Rick Rubin, a writer by trade and historian at heart, combines years of research with his journalist’s eye for detail and poet’s ear to create one of the most compelling and readable histories of the Native American people of the lower Columbia River. Rubin conveys information about the people's daily life, spiritual beliefs, mythologies, and how the introduction of white settlers into the region forever changed their culture.
Thanks in large part to the abundant salmon runs the Chinook-speakers residing along the lower Columbia River were among the wealthiest in North America. Master fisherman and expert canoeists it was not uncommon for a single canoe and crew to net two tons of succulent Chinook salmon on a single outgoing tide. A thickset people with artificially flattened heads, anarchistic politics, and a highly stratified society, they spoke a language unconnected to any known language on earth. Yet despite all their wealth and accomplishments they were all but completely wiped out in a few short decades after whites first landed on their shores.
|Publisher:||Far Shore Press|
|Product dimensions:||6.34(w) x 9.36(h) x 1.42(d)|
|Age Range:||15 Years|
About the Author
A lifelong freelance writer, Rick Rubin published more than fifty short stories in national magazines including Esquire , Argosy and Playboy , as well as hundreds of articles, essays, feature stories, and columns in newspapers, magazines and literary journals.
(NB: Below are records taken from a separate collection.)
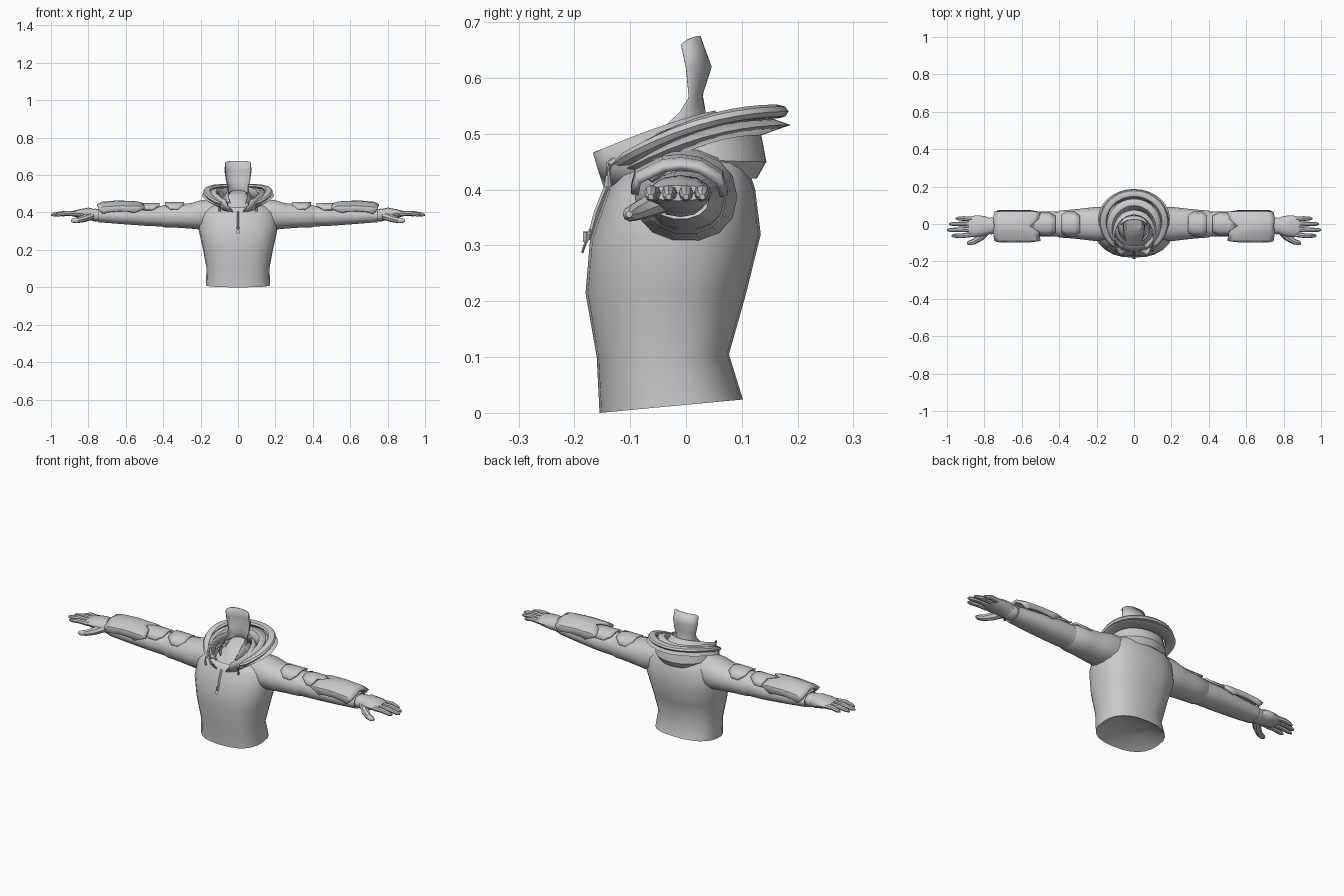
import bpy, bmesh
from math import sin, cos, radians, pi
from mathutils import Vector


def finish(name, bm, mirror=False, thick=0.0, angle=40):
    bmesh.ops.recalc_face_normals(bm, faces=bm.faces)
    me = bpy.data.meshes.new(name)
    bm.to_mesh(me)
    bm.free()
    ob = bpy.data.objects.new(name, me)
    bpy.context.collection.objects.link(ob)
    bpy.ops.object.select_all(action='DESELECT')
    ob.select_set(True)
    bpy.context.view_layer.objects.active = ob
    bpy.ops.object.shade_smooth_by_angle(angle=radians(angle))
    if thick:
        m = ob.modifiers.new("thickness", 'SOLIDIFY')
        m.thickness = thick
        m.offset = 0
    if mirror:
        ob.modifiers.new("mirror", 'MIRROR').use_bisect_axis[0] = False
    return ob


def loft(name, rows, closed=True, cap0=False, cap1=False, **kw):
    bm = bmesh.new()
    vs = [[bm.verts.new(p) for p in r] for r in rows]
    n = len(rows[0])
    for a, b in zip(vs, vs[1:]):
        for i in range(n if closed else n - 1):
            j = (i + 1) % n
            bm.faces.new((a[i], a[j], b[j], b[i]))
    if cap0:
        bm.faces.new(vs[0])
    if cap1:
        bm.faces.new(vs[-1])
    return finish(name, bm, **kw)


def power(v, e):
    return abs(v) ** e * (1 if v >= 0 else -1)


def oval(rx, ry, n, e=1.0):
    return [(rx * power(cos(2 * pi * i / n), e), ry * power(sin(2 * pi * i / n), e)) for i in range(n)]


def arm_ring(x, yc, zc, ry, rz, n=14, e=0.9):
    return [(x, yc + a, zc + b) for a, b in oval(ry, rz, n, e)]


def tube(name, pts, radii, n=8, flat=1.0, **kw):
    pts = [Vector(p) for p in pts]
    rows = []
    for i, p in enumerate(pts):
        d = (pts[min(i + 1, len(pts) - 1)] - pts[max(i - 1, 0)]).normalized()
        up = Vector((0, 0, 1)) if abs(d.z) < 0.85 else Vector((0, 1, 0))
        s = d.cross(up).normalized()
        u = s.cross(d)
        rows.append([p + s * a + u * b for a, b in oval(radii[i], radii[i] * flat, n)])
    return loft(name, rows, cap0=True, cap1=True, **kw)


def u_row(w, yb, yf, zb, zf, tmax=150, p=2.0, n=24):
    """Horseshoe line, open at the front, sloping from back to front."""
    out = []
    for i in range(n + 1):
        t = radians(tmax) * (2 * i / n - 1)
        s = (1 - cos(t)) / (1 - cos(radians(tmax)))
        out.append((w * sin(t), yb + (yf - yb) * s, zb + (zf - zb) * s ** p))
    return out


# torso: half width, front y, back y, front z, back z
torso = [(0.09, -0.09, 0.04, 0.045, 0.055), (0.172, -0.155, 0.102, 0.0, 0.024),
         (0.168, -0.16, 0.077, 0.1, 0.105), (0.19, -0.18, 0.108, 0.215, 0.215),
         (0.212, -0.172, 0.134, 0.31, 0.32), (0.205, -0.14, 0.124, 0.4, 0.4),
         (0.17, -0.125, 0.108, 0.425, 0.45), (0.125, -0.115, 0.085, 0.43, 0.485)]
rows = []
for w, yf, yb, zf, zb in torso:
    c, d = (yf + yb) / 2, (yb - yf) / 2
    rows.append([(a, c + b, (zf + zb) / 2 + (zb - zf) / 2 * b / d) for a, b in oval(w, d, 24, 0.82)])
loft("jacket_body", rows, cap0=True)

# sleeves
upper = [(0.12, 0, 0.395, 0.085, 0.08), (0.2, 0, 0.387, 0.092, 0.08), (0.25, 0, 0.382, 0.086, 0.07),
         (0.32, 0, 0.381, 0.078, 0.064), (0.4, 0, 0.38, 0.072, 0.06), (0.42, 0, 0.38, 0.06, 0.05)]
loft("upper_sleeve", [arm_ring(*r) for r in upper], mirror=True)
lower = [(0.39, 0, 0.38, 0.066, 0.057), (0.5, 0, 0.381, 0.068, 0.053), (0.62, -0.005, 0.382, 0.062, 0.045),
         (0.745, -0.01, 0.385, 0.052, 0.038), (0.74, -0.01, 0.385, 0.04, 0.03)]
loft("lower_sleeve", [arm_ring(*r) for r in lower], mirror=True)

# forearm guard: y, z, inner x, outer x across the arm
guard = [(-0.092, 0.405, 0.56, 0.72), (-0.086, 0.43, 0.5, 0.745), (-0.04, 0.452, 0.51, 0.752),
         (-0.01, 0.455, 0.555, 0.745), (0.025, 0.45, 0.51, 0.752), (0.06, 0.428, 0.5, 0.745),
         (0.068, 0.402, 0.56, 0.72)]
rows = []
for k, dz in ((0, -0.008), (0.12, 0.0), (0.5, 0.002), (0.88, -0.004), (1, -0.014)):
    rows.append([(a + (b - a) * k, y, z + dz) for y, z, a, b in guard])
loft("forearm_guard", rows, closed=False, thick=0.014, mirror=True)

# elbow and upper arm patches
for name, x0, x1, r in (("elbow_patch", 0.42, 0.54, 0.066), ("upper_arm_patch", 0.29, 0.39, 0.071)):
    rows = []
    for k in (0, 0.3, 0.7, 1):
        x = x0 + (x1 - x0) * k
        half = 35 if k in (0, 1) else 60
        rows.append([(x, (r + 0.006) * sin(radians(t * half / 2)), 0.382 + r * cos(radians(t * half / 2)))
                     for t in range(-2, 3)])
    loft(name, rows, closed=False, thick=0.008, mirror=True)

# gloves
palm = [(0.735, -0.01, 0.385, 0.04, 0.03), (0.765, -0.01, 0.386, 0.046, 0.035), (0.772, -0.01, 0.387, 0.042, 0.032),
        (0.8, -0.01, 0.392, 0.053, 0.034), (0.845, -0.012, 0.394, 0.058, 0.024), (0.885, -0.014, 0.394, 0.052, 0.014)]
loft("glove_palm", [arm_ring(*r, n=12) for r in palm], cap0=True, cap1=True, mirror=True)
for name, y, tip in (("index_finger", -0.056, 0.975), ("middle_finger", -0.028, 1.0),
                     ("ring_finger", 0.0, 0.988), ("little_finger", 0.026, 0.953)):
    ln = tip - 0.865
    y2 = y * 1.12
    tube(name, [(0.865, y, 0.393), (0.865 + ln * 0.5, y2, 0.396), (tip - 0.015, y2, 0.389), (tip, y2, 0.387)],
         [0.014, 0.0125, 0.0105, 0.005], mirror=True)
tube("thumb", [(0.785, -0.035, 0.382), (0.82, -0.07, 0.369), (0.855, -0.094, 0.359), (0.88, -0.101, 0.356),
               (0.893, -0.102, 0.356)], [0.022, 0.02, 0.0155, 0.013, 0.006], mirror=True)

# rolled hood edge lying on the shoulders
path = u_row(0.165, 0.163, -0.12, 0.54, 0.445)
tube("hood_roll", path, [0.012] + [0.021] * (len(path) - 2) + [0.012], flat=0.6)
loft("hood_flap", [u_row(0.15, 0.14, -0.11, 0.53, 0.44), u_row(0.19, 0.185, -0.11, 0.516, 0.435),
                   u_row(0.15, 0.135, -0.09, 0.5, 0.415)], closed=False, thick=0.005)
loft("hood_inner_fold", [u_row(0.145, 0.135, -0.13, 0.535, 0.44), u_row(0.12, 0.1, -0.13, 0.53, 0.455),
                         u_row(0.105, 0.075, -0.11, 0.50, 0.43)], closed=False, thick=0.008)
# hood cloth bulging at the back
loft("hood_back", [u_row(0.13, 0.13, -0.03, 0.525, 0.475, 110), u_row(0.15, 0.144, -0.03, 0.45, 0.46, 110),
                   u_row(0.13, 0.127, -0.02, 0.42, 0.445, 110), u_row(0.1, 0.095, -0.02, 0.44, 0.44, 110)],
     closed=False)

# standing collar, open in a V at the front
loft("collar", [u_row(0.13, 0.09, -0.145, 0.46, 0.405, 168, 1.2), u_row(0.12, 0.075, -0.155, 0.5, 0.435, 153, 1.2),
                u_row(0.105, 0.05, -0.165, 0.54, 0.467, 140, 1.2)], closed=False, thick=0.006)

# neck shell, open to the front, flaring into the collar
loft("neck", [u_row(0.068, 0.024, -0.009, 0.675, 0.66, 90), u_row(0.07, 0.044, 0.0, 0.62, 0.618, 90),
              u_row(0.062, 0.028, 0.005, 0.57, 0.565, 90), u_row(0.055, 0.034, -0.01, 0.535, 0.54, 95),
              u_row(0.06, 0.04, -0.06, 0.51, 0.49, 120), u_row(0.085, 0.07, -0.09, 0.48, 0.45, 150)],
     closed=False, thick=0.004)
loft("throat", [[(a, b + cy, z + b * 0.35) for a, b in oval(w, d, 16)] for w, d, cy, z in
                ((0.1, 0.1, -0.02, 0.44), (0.06, 0.06, -0.015, 0.475), (0.045, 0.035, -0.005, 0.505))], cap1=True)

# zip, zip pull and drawstrings
tube("zip", [(0, -0.142, 0.405), (0, -0.16, 0.36), (0, -0.173, 0.31)], [0.005] * 3, n=4)
tube("zip_slider", [(0, -0.17, 0.325), (0, -0.178, 0.322), (0, -0.18, 0.306)], [0.007, 0.008, 0.005], n=6)
tube("zip_pull", [(0, -0.177, 0.316), (0, -0.181, 0.302), (0, -0.186, 0.287)], [0.004, 0.008, 0.007], n=4, flat=0.3)
tube("drawstring", [(0.085, -0.12, 0.46), (0.098, -0.138, 0.445), (0.1, -0.14, 0.425), (0.098, -0.14, 0.405)],
     [0.006, 0.006, 0.005, 0.007], n=6, mirror=True)
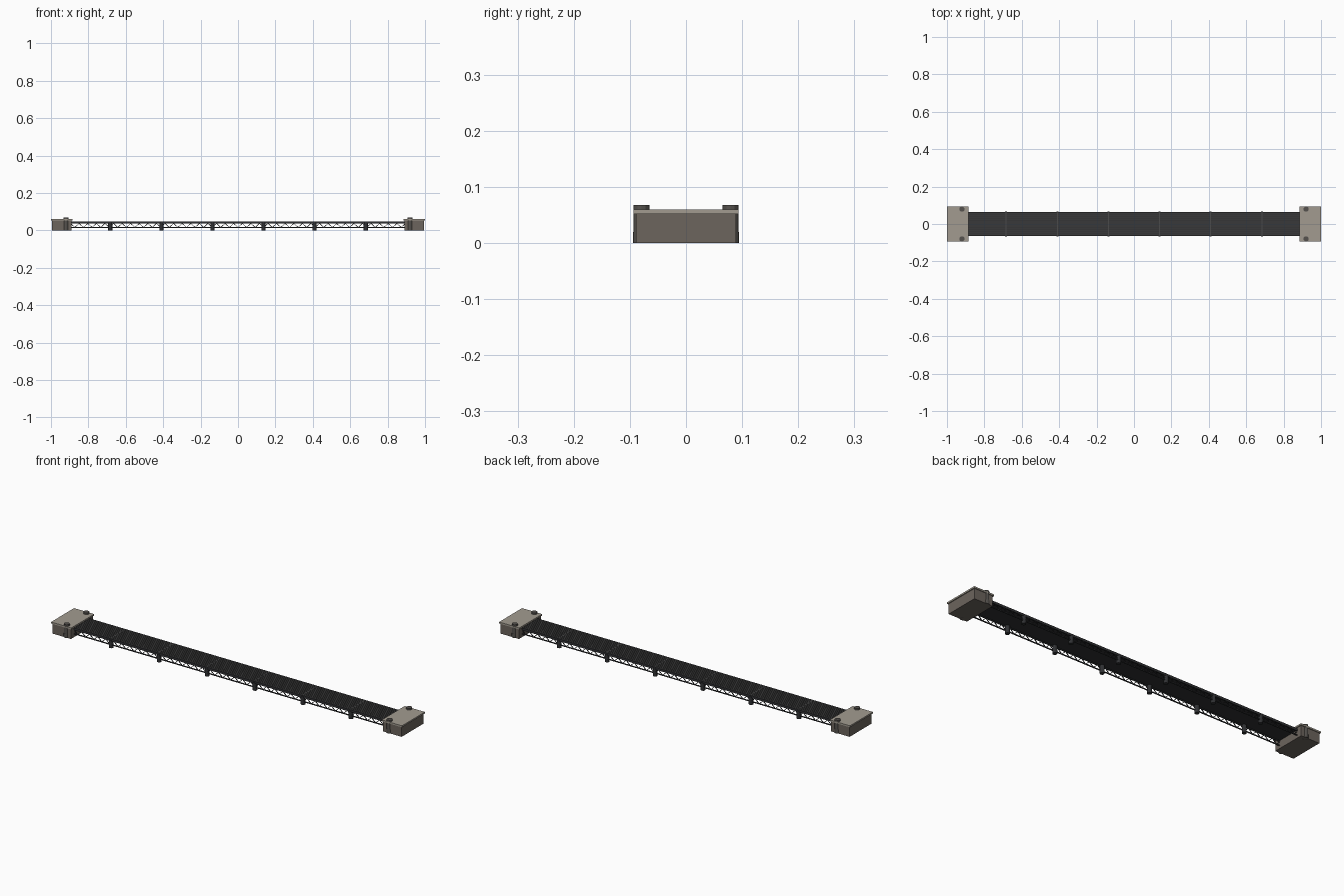
import bpy, bmesh, math
from mathutils import Matrix, Vector

if "Cube" in bpy.data.objects:
    bpy.data.objects.remove(bpy.data.objects["Cube"])


def material(name, col):
    m = bpy.data.materials.new(name)
    m.diffuse_color = (*col, 1)
    m.use_nodes = True
    m.node_tree.nodes["Principled BSDF"].inputs["Base Color"].default_value = m.diffuse_color
    return m


STONE = material("stone", (0.15, 0.128, 0.11))
CAP = material("cap_stone", (0.36, 0.33, 0.28))
POST = material("post_stone", (0.09, 0.083, 0.075))
STEEL = material("dark_steel", (0.03, 0.031, 0.034))
PLANK = material("deck_planks", (0.04, 0.04, 0.041))
SEAM = material("seam_steel", (0.07, 0.07, 0.07))


def finish(name, bm, mat):
    me = bpy.data.meshes.new(name)
    bm.to_mesh(me)
    bm.free()
    me.materials.append(mat)
    ob = bpy.data.objects.new(name, me)
    bpy.context.collection.objects.link(ob)
    return ob


def add_box(bm, x0, x1, y0, y1, z0, z1):
    mid = Vector(((x0 + x1) / 2, (y0 + y1) / 2, (z0 + z1) / 2))
    size = Matrix.Diagonal((x1 - x0, y1 - y0, z1 - z0, 1))
    bmesh.ops.create_cube(bm, size=1, matrix=Matrix.Translation(mid) @ size)


def add_cyl(bm, x, y, z0, z1, r, n=12):
    bmesh.ops.create_cone(bm, cap_ends=True, segments=n, radius1=r, radius2=r,
                          depth=z1 - z0,
                          matrix=Matrix.Translation((x, y, (z0 + z1) / 2)))


def add_bar(bm, a, b, w):
    # square bar lying in the xz plane between two points
    a, b = Vector(a), Vector(b)
    d = b - a
    m = (Matrix.Translation((a + b) / 2)
         @ Matrix.Rotation(-math.atan2(d.z, d.x), 4, 'Y')
         @ Matrix.Diagonal((d.length, w, w, 1)))
    bmesh.ops.create_cube(bm, size=1, matrix=m)


SPAN = 0.895

# stone abutments with cap slabs and corner posts
for side, s in (("left", -1), ("right", 1)):
    bm = bmesh.new()
    add_box(bm, *sorted((s * 0.89, s * 0.995)), -0.089, 0.089, 0, 0.052)
    finish(side + "_abutment", bm, STONE)
    bm = bmesh.new()
    add_box(bm, *sorted((s * 0.885, s)), -0.0935, 0.0935, 0.052, 0.06)
    finish(side + "_cap_slab", bm, CAP)
    bm = bmesh.new()
    for y in (-0.0795, 0.0795):
        add_cyl(bm, s * 0.92, y, 0, 0.068, 0.0142)
        add_cyl(bm, s * 0.92, y, 0, 0.02, 0.0152)
    finish(side + "_corner_posts", bm, POST)

# deck plate with lengthwise planks
bm = bmesh.new()
add_box(bm, -SPAN, SPAN, -0.062, 0.062, 0.040, 0.045)
finish("deck_plate", bm, STEEL)
bm = bmesh.new()
N, PITCH = 12, 0.0104
for i in range(N):
    y = (i - (N - 1) / 2) * PITCH
    add_box(bm, -SPAN, SPAN, y - 0.0044, y + 0.0044, 0.0445, 0.048)
finish("planks", bm, PLANK)

# edge beams and lattice trusses on both sides
STEP = 2 * SPAN / 78
for side, s in (("front", -1), ("back", 1)):
    bm = bmesh.new()
    add_box(bm, -SPAN, SPAN, *sorted((s * 0.058, s * 0.064)), 0.036, 0.0475)
    finish(side + "_edge_beam", bm, STEEL)
    bm = bmesh.new()
    y = s * 0.060
    add_bar(bm, (-SPAN, y, 0.016), (SPAN, y, 0.016), 0.0045)
    for i in range(78):
        x = -SPAN + i * STEP
        lo, hi = (0.016, 0.037) if i % 2 else (0.037, 0.016)
        add_bar(bm, (x, y, lo), (x + STEP, y, hi), 0.003)
    finish(side + "_truss", bm, STEEL)

# pier legs and deck seams at each bay
legs, seams = bmesh.new(), bmesh.new()
for i in range(6):
    x = (i - 2.5) * 0.2733
    for y in (-0.056, 0.056):
        add_cyl(legs, x, y, 0, 0.041, 0.011)
    add_box(seams, x - 0.0025, x + 0.0025, -0.062, 0.062, 0.0445, 0.0485)
finish("pier_legs", legs, STEEL)
finish("deck_seams", seams, SEAM)
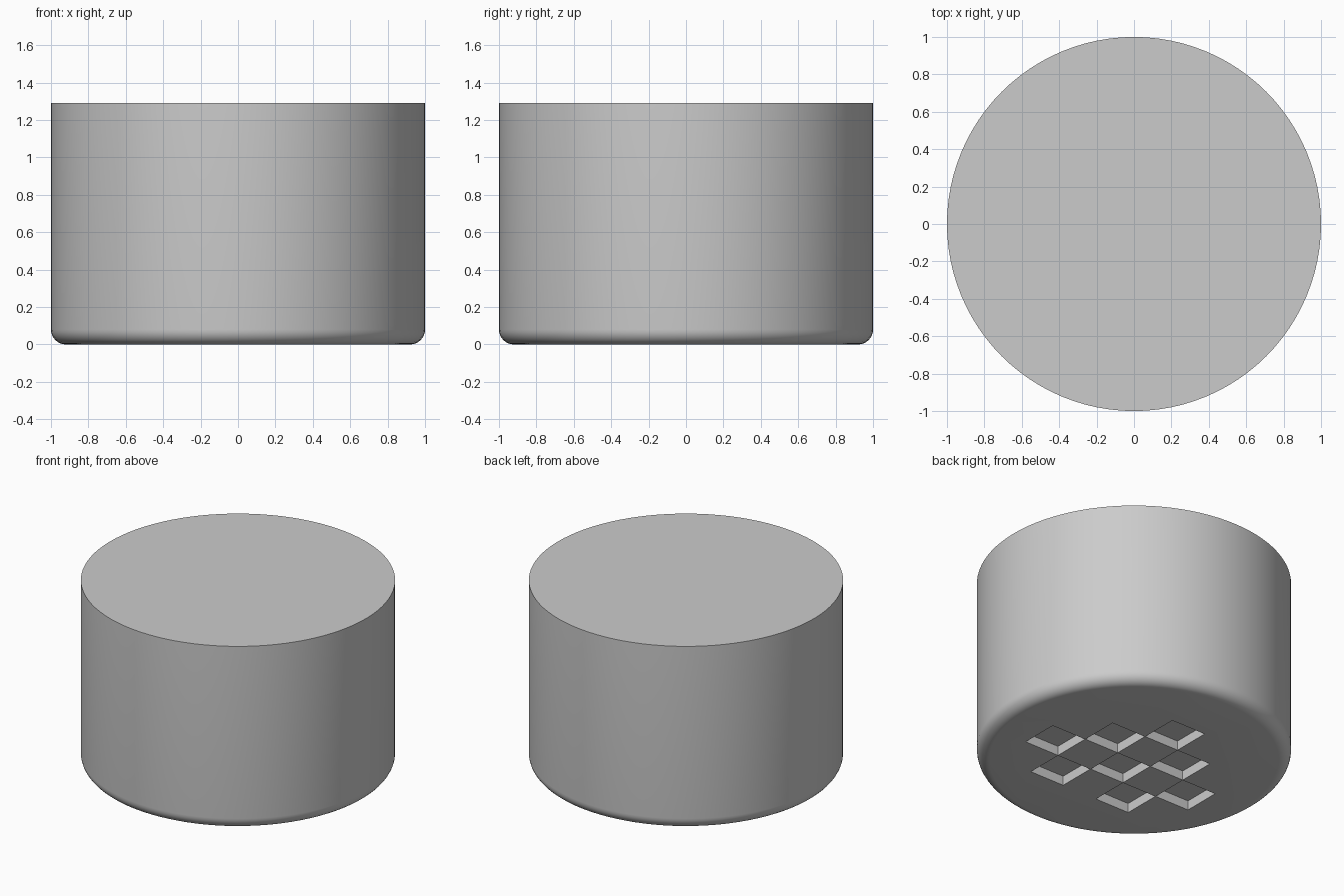
import bpy, bmesh, math
from mathutils import Matrix

if "Cube" in bpy.data.objects:
    bpy.data.objects.remove(bpy.data.objects["Cube"])

R, H, FILLET, SEGS = 1.0, 1.29, 0.08, 96
S, DEPTH = 0.27, 0.066          # pocket pitch and depth


def make_object(name, bm):
    bmesh.ops.recalc_face_normals(bm, faces=bm.faces)
    mesh = bpy.data.meshes.new(name)
    bm.to_mesh(mesh)
    bm.free()
    ob = bpy.data.objects.new(name, mesh)
    bpy.context.collection.objects.link(ob)
    return ob


# Body: solid cylinder with a rounded lower edge
bm = bmesh.new()
bmesh.ops.create_cone(bm, cap_ends=True, segments=SEGS, radius1=R, radius2=R, depth=H,
                      matrix=Matrix.Translation((0, 0, H / 2)))
low = [e for e in bm.edges if all(v.co.z < 0.01 for v in e.verts)]
bmesh.ops.bevel(bm, geom=low, offset=FILLET, offset_type='OFFSET', segments=8,
                profile=0.5, affect='EDGES')
body = make_object("cylinder_body", bm)

# Cutter: diamond-shaped checker of square pockets in the underside, front one left out
bm = bmesh.new()
for i in (-1, 0, 1):
    for j in (-1, 0, 1):
        if (i, j) == (-1, 1):
            continue
        x, y = -(i + j) * S, (i - j) * S - S / 2
        bmesh.ops.create_cube(bm, size=1, matrix=Matrix.Translation((x, y, 0))
                              @ Matrix.Diagonal((S - 0.002, S - 0.002, DEPTH * 2, 1)))
cutter = make_object("pocket_cutter", bm)
cutter.hide_render = True

mod = body.modifiers.new("pockets", 'BOOLEAN')
mod.operation = 'DIFFERENCE'
mod.solver = 'EXACT'
mod.object = cutter

bpy.context.view_layer.objects.active = body
body.select_set(True)
bpy.ops.object.modifier_apply(modifier=mod.name)
bpy.data.objects.remove(cutter)
bpy.ops.object.shade_smooth_by_angle(angle=math.radians(30))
His journalism and fiction have won a number of regional and national awards. Rick was born in Portland, Oregon’s Northwest district and lived there with his wife Charlotte until his death on September 9, 2014.
Rene Denfeld is an author, journalist, and death penalty investigator. Her debut novel, The Enchanted (Harper, 2014) was published to much acclaim, including Winner of the prestigious French Prix award, a finalist for the Flaherty First Novel Prize and an ALA Notable Book Award for Excellence in Fiction. She has written for The New York Times Magazine , The Oregonian , and the Philadelphia Inquirer. Her nonfiction books include the international bestseller The New Victorians ; Kill The Body , The Head Will Fall ; and All God's Children. She lives in Portland, Oregon, with her three children, all adopted from foster care. She loves parenting, gardening and volunteering with at-risk children.